_Exercise instructions_
Write the entries out again exactly as they stand, but without the pictures.

_Listed entries_
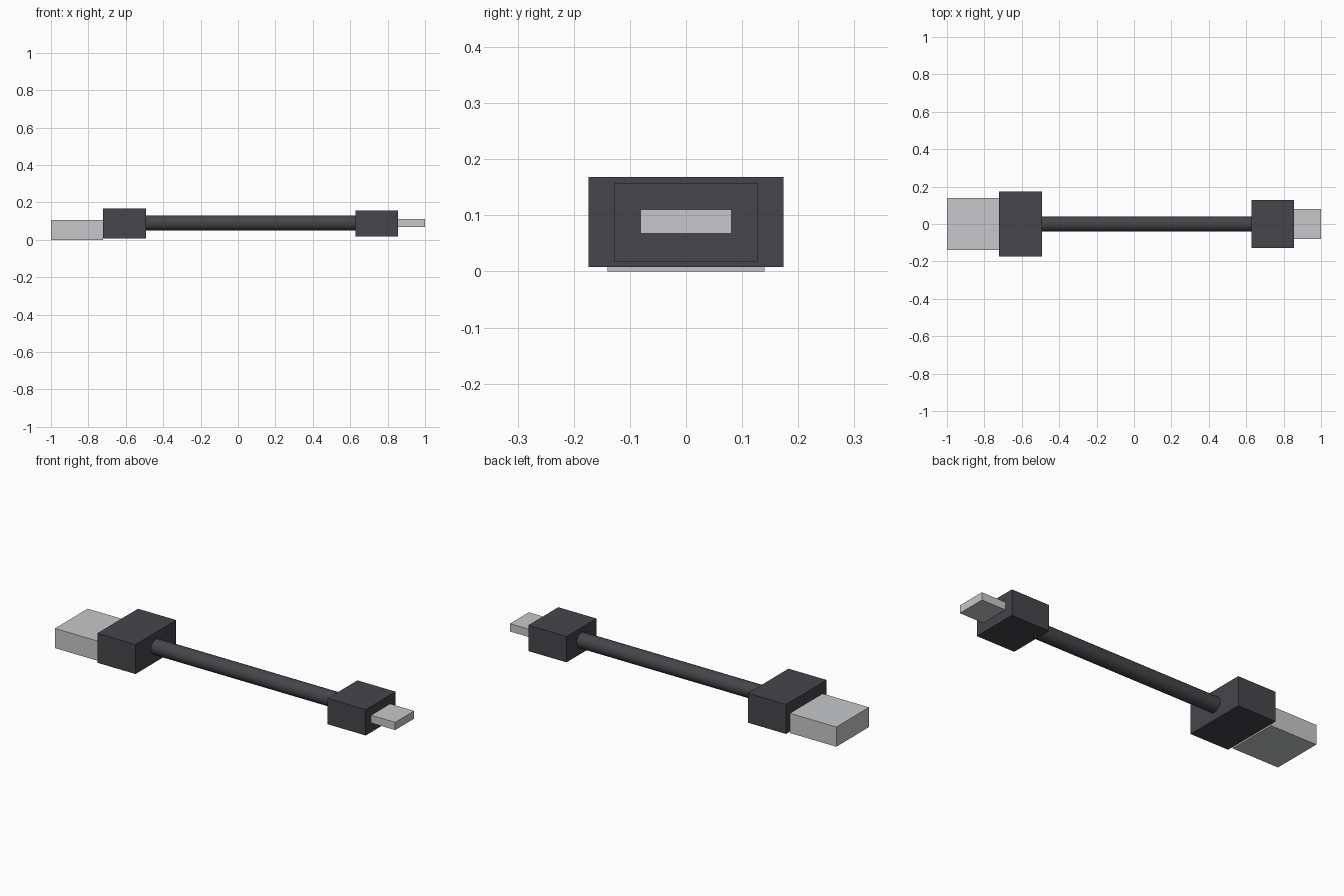
import bpy
import math

cube = bpy.data.objects.get("Cube")
if cube:
    bpy.data.objects.remove(cube, do_unlink=True)


def make_material(name, color):
    mat = bpy.data.materials.new(name)
    mat.use_nodes = True
    mat.diffuse_color = color
    mat.node_tree.nodes["Principled BSDF"].inputs["Base Color"].default_value = color
    return mat


charcoal = make_material("charcoal plastic", (0.061, 0.059, 0.068, 1))
silver = make_material("silver metal", (0.57, 0.575, 0.585, 1))


def box(name, x, half_width, z, mat):
    """Block from an x range, a half width in y and a z range."""
    bpy.ops.mesh.primitive_cube_add(size=1, location=(sum(x) / 2, 0, sum(z) / 2))
    obj = bpy.context.object
    obj.name = name
    obj.scale = (x[1] - x[0], 2 * half_width, z[1] - z[0])
    bpy.ops.object.transform_apply(location=False, rotation=False, scale=True)
    obj.data.materials.append(mat)
    return obj


# Large end: metal plug and its housing
box("large_plug", (-1, -0.722), 0.14, (0, 0.107), silver)
box("large_housing", (-0.722, -0.493), 0.174, (0.008, 0.168), charcoal)

# Small end: metal plug and its housing
box("small_housing", (0.627, 0.856), 0.128, (0.018, 0.158), charcoal)
box("small_plug", (0.856, 1), 0.081, (0.068, 0.11), silver)

# Round cable between the housings
start, end = -0.493, 0.627
bpy.ops.mesh.primitive_cylinder_add(
    vertices=32, radius=0.041, depth=end - start,
    location=((start + end) / 2, 0, 0.09), rotation=(0, math.pi / 2, 0))
cable = bpy.context.object
cable.name = "cable"
cable.data.materials.append(charcoal)
bpy.ops.object.shade_smooth_by_angle(angle=math.radians(40))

_Output of the task_
import bpy
import math

cube = bpy.data.objects.get("Cube")
if cube:
    bpy.data.objects.remove(cube, do_unlink=True)


def make_material(name, color):
    mat = bpy.data.materials.new(name)
    mat.use_nodes = True
    mat.diffuse_color = color
    mat.node_tree.nodes["Principled BSDF"].inputs["Base Color"].default_value = color
    return mat


charcoal = make_material("charcoal plastic", (0.061, 0.059, 0.068, 1))
silver = make_material("silver metal", (0.57, 0.575, 0.585, 1))


def box(name, x, half_width, z, mat):
    """Block from an x range, a half width in y and a z range."""
    bpy.ops.mesh.primitive_cube_add(size=1, location=(sum(x) / 2, 0, sum(z) / 2))
    obj = bpy.context.object
    obj.name = name
    obj.scale = (x[1] - x[0], 2 * half_width, z[1] - z[0])
    bpy.ops.object.transform_apply(location=False, rotation=False, scale=True)
    obj.data.materials.append(mat)
    return obj


# Large end: metal plug and its housing
box("large_plug", (-1, -0.722), 0.14, (0, 0.107), silver)
box("large_housing", (-0.722, -0.493), 0.174, (0.008, 0.168), charcoal)

# Small end: metal plug and its housing
box("small_housing", (0.627, 0.856), 0.128, (0.018, 0.158), charcoal)
box("small_plug", (0.856, 1), 0.081, (0.068, 0.11), silver)

# Round cable between the housings
start, end = -0.493, 0.627
bpy.ops.mesh.primitive_cylinder_add(
    vertices=32, radius=0.041, depth=end - start,
    location=((start + end) / 2, 0, 0.09), rotation=(0, math.pi / 2, 0))
cable = bpy.context.object
cable.name = "cable"
cable.data.materials.append(charcoal)
bpy.ops.object.shade_smooth_by_angle(angle=math.radians(40))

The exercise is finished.